## PROMPT
Work out how many lines in the entries below contain the string "CLOTH". Reply with that figure alone.

## MATERIAL PROVIDED
■ ■ ■ ■ ■ ■ ■

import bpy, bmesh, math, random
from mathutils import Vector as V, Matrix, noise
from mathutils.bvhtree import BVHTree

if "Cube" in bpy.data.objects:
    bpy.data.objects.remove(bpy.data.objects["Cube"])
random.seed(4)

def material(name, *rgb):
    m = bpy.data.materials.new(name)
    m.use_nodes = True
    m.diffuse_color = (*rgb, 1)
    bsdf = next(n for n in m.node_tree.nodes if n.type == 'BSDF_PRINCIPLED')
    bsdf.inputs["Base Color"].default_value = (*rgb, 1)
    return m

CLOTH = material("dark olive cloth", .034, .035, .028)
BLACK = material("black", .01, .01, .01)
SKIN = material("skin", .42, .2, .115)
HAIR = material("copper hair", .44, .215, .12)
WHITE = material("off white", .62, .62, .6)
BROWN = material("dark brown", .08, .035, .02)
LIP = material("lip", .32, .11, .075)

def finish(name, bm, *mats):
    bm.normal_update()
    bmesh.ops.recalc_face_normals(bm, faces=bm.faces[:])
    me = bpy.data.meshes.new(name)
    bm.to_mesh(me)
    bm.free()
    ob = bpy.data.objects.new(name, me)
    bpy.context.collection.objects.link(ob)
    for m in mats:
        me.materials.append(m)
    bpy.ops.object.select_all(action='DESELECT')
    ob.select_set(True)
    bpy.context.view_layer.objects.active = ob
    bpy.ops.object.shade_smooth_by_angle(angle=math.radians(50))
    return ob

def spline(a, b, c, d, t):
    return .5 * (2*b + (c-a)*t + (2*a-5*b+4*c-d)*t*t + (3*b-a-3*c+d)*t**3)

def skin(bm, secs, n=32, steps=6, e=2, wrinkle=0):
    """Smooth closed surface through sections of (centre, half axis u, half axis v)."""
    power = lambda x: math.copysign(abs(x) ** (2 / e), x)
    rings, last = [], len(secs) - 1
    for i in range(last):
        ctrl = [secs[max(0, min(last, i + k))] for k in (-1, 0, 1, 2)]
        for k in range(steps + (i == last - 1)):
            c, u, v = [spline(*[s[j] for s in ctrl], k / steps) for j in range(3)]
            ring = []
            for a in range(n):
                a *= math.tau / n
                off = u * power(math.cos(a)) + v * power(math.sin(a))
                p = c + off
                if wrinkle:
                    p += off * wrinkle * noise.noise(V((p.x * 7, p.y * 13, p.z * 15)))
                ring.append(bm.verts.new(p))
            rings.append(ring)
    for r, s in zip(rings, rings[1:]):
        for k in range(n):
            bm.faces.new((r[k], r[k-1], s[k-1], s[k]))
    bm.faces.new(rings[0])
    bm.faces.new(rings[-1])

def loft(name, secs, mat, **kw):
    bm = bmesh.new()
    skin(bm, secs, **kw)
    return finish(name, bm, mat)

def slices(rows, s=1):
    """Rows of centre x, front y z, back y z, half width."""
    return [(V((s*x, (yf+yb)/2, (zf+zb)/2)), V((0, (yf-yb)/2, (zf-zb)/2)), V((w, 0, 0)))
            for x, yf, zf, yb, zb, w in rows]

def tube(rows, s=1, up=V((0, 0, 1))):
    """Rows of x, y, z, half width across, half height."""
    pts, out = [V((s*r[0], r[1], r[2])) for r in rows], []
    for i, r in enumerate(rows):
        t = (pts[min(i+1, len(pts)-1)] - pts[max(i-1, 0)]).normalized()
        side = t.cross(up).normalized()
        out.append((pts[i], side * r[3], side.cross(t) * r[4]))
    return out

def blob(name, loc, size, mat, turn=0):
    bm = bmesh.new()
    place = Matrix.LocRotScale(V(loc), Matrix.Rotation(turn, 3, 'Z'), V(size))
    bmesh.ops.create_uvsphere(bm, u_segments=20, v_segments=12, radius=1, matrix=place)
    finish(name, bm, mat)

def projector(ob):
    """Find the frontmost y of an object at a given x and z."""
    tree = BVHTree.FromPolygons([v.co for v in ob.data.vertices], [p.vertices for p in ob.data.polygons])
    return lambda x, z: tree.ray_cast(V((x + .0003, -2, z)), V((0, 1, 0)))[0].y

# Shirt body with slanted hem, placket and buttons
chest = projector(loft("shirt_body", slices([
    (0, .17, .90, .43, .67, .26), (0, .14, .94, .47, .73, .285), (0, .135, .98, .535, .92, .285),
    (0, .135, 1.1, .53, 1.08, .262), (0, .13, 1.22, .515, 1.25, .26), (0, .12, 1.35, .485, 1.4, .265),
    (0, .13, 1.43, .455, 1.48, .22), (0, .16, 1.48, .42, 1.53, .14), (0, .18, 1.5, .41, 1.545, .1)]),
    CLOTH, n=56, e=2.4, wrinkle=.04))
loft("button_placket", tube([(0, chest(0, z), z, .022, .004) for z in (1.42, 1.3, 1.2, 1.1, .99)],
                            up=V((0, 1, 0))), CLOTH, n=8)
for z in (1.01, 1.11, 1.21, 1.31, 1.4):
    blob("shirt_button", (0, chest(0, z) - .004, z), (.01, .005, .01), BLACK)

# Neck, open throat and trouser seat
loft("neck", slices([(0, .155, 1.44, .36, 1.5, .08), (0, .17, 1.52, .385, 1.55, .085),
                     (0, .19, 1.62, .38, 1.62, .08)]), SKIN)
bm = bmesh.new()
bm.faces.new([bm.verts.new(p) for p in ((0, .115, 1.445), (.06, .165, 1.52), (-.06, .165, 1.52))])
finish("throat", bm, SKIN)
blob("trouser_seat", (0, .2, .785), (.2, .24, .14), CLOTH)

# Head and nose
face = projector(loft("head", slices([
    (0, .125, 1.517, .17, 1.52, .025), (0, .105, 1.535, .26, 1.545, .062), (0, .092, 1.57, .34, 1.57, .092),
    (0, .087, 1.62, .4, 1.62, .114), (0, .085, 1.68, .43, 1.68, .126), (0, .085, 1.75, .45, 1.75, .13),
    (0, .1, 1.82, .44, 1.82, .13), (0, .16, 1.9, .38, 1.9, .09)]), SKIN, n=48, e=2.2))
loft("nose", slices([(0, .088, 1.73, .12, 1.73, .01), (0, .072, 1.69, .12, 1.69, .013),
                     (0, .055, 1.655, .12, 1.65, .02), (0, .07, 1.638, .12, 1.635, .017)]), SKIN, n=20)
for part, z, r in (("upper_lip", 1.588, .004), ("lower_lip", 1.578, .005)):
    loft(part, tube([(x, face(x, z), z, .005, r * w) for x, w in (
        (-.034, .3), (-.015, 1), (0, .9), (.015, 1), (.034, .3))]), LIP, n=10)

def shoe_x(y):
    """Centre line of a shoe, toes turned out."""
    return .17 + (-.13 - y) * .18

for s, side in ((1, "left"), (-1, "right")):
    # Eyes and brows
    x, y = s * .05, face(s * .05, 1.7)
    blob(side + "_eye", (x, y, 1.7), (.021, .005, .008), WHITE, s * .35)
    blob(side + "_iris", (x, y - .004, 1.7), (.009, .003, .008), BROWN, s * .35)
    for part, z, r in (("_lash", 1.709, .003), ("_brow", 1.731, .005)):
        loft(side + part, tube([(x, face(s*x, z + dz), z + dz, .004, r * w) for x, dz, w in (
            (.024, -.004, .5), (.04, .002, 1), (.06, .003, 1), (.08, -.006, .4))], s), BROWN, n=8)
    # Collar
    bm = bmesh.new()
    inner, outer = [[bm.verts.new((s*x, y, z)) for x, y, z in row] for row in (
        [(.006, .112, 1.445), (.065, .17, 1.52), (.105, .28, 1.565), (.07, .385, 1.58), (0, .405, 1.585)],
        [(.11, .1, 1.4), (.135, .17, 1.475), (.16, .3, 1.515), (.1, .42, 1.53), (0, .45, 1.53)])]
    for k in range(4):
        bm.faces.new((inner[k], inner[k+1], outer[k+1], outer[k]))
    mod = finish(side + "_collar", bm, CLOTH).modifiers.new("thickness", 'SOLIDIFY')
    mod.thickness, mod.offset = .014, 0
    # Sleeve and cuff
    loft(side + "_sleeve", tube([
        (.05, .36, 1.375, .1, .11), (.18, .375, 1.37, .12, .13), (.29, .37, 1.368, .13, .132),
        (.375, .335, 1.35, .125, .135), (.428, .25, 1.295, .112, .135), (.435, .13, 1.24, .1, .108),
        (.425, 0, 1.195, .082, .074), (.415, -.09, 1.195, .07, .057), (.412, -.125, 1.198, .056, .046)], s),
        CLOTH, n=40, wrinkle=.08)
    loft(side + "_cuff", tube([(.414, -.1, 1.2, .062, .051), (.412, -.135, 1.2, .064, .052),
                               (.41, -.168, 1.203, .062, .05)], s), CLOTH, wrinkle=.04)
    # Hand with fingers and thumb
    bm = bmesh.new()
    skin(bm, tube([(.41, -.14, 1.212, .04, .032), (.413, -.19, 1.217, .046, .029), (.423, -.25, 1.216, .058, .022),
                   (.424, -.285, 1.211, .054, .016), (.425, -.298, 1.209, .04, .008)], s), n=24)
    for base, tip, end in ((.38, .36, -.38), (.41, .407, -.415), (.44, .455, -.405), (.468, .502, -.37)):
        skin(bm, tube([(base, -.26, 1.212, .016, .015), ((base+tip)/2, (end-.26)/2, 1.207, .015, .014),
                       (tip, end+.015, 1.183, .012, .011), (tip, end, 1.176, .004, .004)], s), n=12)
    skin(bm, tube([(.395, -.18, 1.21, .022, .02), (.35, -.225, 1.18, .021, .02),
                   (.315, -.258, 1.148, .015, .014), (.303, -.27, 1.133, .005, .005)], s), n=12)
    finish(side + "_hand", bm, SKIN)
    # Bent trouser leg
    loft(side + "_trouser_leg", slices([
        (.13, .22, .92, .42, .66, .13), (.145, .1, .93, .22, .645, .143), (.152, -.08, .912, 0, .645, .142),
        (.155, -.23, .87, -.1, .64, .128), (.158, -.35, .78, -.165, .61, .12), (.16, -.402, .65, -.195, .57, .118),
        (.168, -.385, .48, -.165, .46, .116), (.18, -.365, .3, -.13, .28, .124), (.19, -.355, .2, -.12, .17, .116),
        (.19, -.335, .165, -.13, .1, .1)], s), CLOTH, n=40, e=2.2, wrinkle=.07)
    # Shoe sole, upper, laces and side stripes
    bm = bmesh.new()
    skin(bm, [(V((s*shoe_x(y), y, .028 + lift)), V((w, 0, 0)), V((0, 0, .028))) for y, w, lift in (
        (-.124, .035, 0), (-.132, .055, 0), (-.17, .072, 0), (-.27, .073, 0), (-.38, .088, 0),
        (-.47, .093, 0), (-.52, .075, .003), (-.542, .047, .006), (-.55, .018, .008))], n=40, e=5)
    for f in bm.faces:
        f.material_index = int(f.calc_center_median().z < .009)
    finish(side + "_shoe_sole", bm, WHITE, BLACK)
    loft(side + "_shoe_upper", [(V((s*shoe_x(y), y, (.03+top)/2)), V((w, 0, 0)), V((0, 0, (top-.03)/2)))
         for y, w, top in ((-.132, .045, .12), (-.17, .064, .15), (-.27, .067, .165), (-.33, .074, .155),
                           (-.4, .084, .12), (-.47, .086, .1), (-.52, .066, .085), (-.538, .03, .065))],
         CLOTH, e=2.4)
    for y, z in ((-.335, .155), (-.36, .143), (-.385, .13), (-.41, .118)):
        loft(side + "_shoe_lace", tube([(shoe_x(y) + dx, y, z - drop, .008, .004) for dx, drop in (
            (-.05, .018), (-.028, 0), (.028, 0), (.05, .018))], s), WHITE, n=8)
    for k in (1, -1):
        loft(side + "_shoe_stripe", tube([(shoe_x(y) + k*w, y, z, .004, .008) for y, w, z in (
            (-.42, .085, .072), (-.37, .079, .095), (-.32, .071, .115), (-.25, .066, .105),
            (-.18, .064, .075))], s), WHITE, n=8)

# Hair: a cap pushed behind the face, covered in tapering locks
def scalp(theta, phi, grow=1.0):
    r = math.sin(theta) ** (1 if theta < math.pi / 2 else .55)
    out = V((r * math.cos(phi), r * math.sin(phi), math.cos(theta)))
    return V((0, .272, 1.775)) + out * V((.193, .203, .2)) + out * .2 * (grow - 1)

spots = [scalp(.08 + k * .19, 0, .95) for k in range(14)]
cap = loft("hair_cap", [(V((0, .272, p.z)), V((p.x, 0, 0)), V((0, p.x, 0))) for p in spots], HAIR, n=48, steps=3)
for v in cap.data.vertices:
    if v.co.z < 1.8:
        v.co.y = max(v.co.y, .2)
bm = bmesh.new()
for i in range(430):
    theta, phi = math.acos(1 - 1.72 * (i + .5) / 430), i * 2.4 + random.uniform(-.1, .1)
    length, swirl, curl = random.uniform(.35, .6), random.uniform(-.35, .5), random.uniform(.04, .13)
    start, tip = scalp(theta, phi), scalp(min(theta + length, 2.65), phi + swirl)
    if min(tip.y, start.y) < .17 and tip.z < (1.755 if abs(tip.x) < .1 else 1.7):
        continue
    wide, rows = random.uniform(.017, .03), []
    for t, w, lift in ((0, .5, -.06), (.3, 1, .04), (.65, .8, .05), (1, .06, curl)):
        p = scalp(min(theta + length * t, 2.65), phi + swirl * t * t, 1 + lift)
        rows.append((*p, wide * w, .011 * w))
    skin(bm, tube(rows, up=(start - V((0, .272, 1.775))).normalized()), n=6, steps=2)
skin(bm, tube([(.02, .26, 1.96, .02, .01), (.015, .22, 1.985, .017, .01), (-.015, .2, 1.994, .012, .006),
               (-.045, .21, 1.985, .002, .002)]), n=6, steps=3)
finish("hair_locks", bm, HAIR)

■ ■ ■ ■ ■ ■ ■

## RESULT FOR THIS TASK
9